Copy, word for word, the opening line of the data and each line after it until the line that contains "me = bpy.data.meshes.new(name)", which is included. Leave the pictures out.

Source material:
----

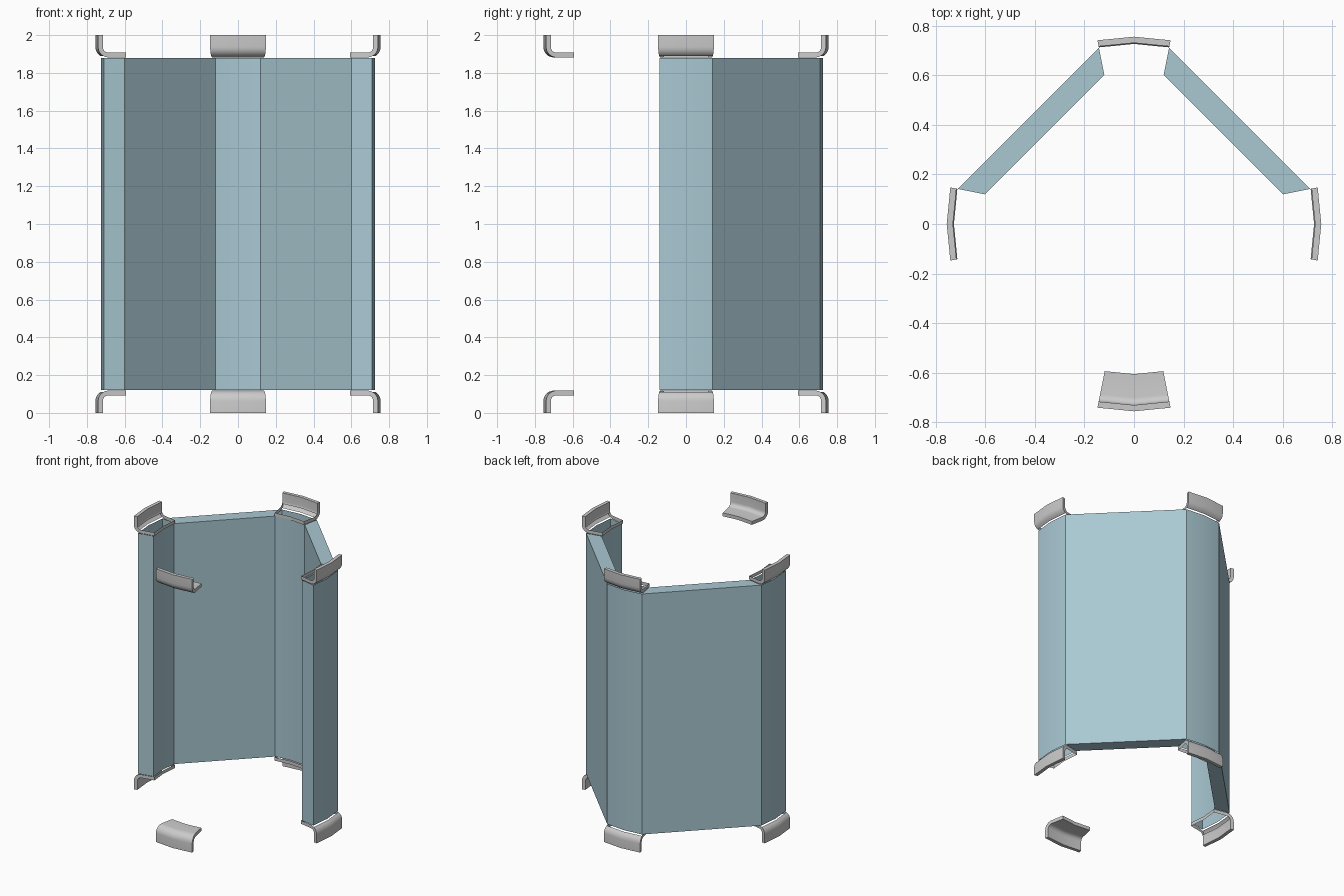
import bpy, bmesh
from math import sin, cos, radians, pi

if "Cube" in bpy.data.objects:
    bpy.data.objects.remove(bpy.data.objects["Cube"])

STEP = radians(22.5) / 2     # half angle of each corner post / bracket
Z0, Z1 = 0.12, 1.88          # height range of the wall
R_OUT, R_IN = 0.724, 0.612   # wall radii

def polar(r, a, z):
    return (r * cos(a), r * sin(a), z)

def finish(bm, name, mat=None):
    bmesh.ops.recalc_face_normals(bm, faces=bm.faces)
    me = bpy.data.meshes.new(name)
    bm.to_mesh(me)
    bm.free()
    ob = bpy.data.objects.new(name, me)
    bpy.context.collection.objects.link(ob)
    if mat:
        me.materials.append(mat)
    bpy.ops.object.select_all(action='DESELECT')
    bpy.context.view_layer.objects.active = ob
    ob.select_set(True)
    bpy.ops.object.shade_smooth_by_angle(angle=radians(30))
    return ob

def bracket_profile():
    # upright lip, rounded corner and inward flange, as (radius, height)
    arc = [pi / 2 * i / 6 for i in range(7)]
    outer = [(0.70 + 0.055 * cos(t), 1.937 - 0.055 * sin(t)) for t in arc]
    inner = [(0.70 + 0.03 * cos(t), 1.937 - 0.03 * sin(t)) for t in reversed(arc)]
    return [(0.755, 2.0)] + outer + [(0.605, 1.882), (0.605, 1.907)] + inner + [(0.73, 2.0)]

def bracket(name, angle, upper, hollow):
    bm = bmesh.new()
    prof = bracket_profile()
    n = len(prof)
    rings = [[bm.verts.new(polar(r, angle + k * STEP, z if upper else 2 - z)) for r, z in prof]
             for k in (-1, 0, 1)]
    for a, b in zip(rings, rings[1:]):
        for i in range(n):
            j = (i + 1) % n
            mid = (prof[i][0] + prof[j][0]) / 2
            # flange is left open above the hollow posts
            if hollow and 0.61 < mid < R_OUT:
                continue
            bm.faces.new((a[i], a[j], b[j], b[i]))
    bm.faces.new(rings[0])
    bm.faces.new(rings[-1])
    finish(bm, name)

# Wall: three hollow corner posts joined by two thick flat panels
blue = bpy.data.materials.new("pale_blue")
blue.diffuse_color = (0.40, 0.58, 0.65, 1)
blue.use_nodes = True
blue.node_tree.nodes["Principled BSDF"].inputs["Base Color"].default_value = blue.diffuse_color
bm = bmesh.new()
cols = []
for post in (0, pi / 2, pi):
    for k in (-1, 0, 1):
        a = post + k * STEP
        cols.append([bm.verts.new(polar(r, a, z))
                     for r, z in ((R_OUT, Z0), (R_OUT, Z1), (R_IN, Z1), (R_IN, Z0))])
for i, (a, b) in enumerate(zip(cols, cols[1:])):
    flat_panel = i % 3 == 2
    for s in range(4):
        if s in (1, 3) and not flat_panel:   # posts are open at top and bottom
            continue
        t = (s + 1) % 4
        bm.faces.new((a[s], a[t], b[t], b[s]))
bm.faces.new(cols[0])
bm.faces.new(cols[-1])
finish(bm, "wall", blue)

# Brackets at the four sides, top and bottom
for side, deg in (("right", 0), ("back", 90), ("left", 180), ("front", 270)):
    for level in ("upper", "lower"):
        bracket(f"{level}_bracket_{side}", radians(deg), level == "upper", side != "front")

----

Exercise result:
import bpy, bmesh
from math import sin, cos, radians, pi

if "Cube" in bpy.data.objects:
    bpy.data.objects.remove(bpy.data.objects["Cube"])

STEP = radians(22.5) / 2     # half angle of each corner post / bracket
Z0, Z1 = 0.12, 1.88          # height range of the wall
R_OUT, R_IN = 0.724, 0.612   # wall radii

def polar(r, a, z):
    return (r * cos(a), r * sin(a), z)

def finish(bm, name, mat=None):
    bmesh.ops.recalc_face_normals(bm, faces=bm.faces)
    me = bpy.data.meshes.new(name)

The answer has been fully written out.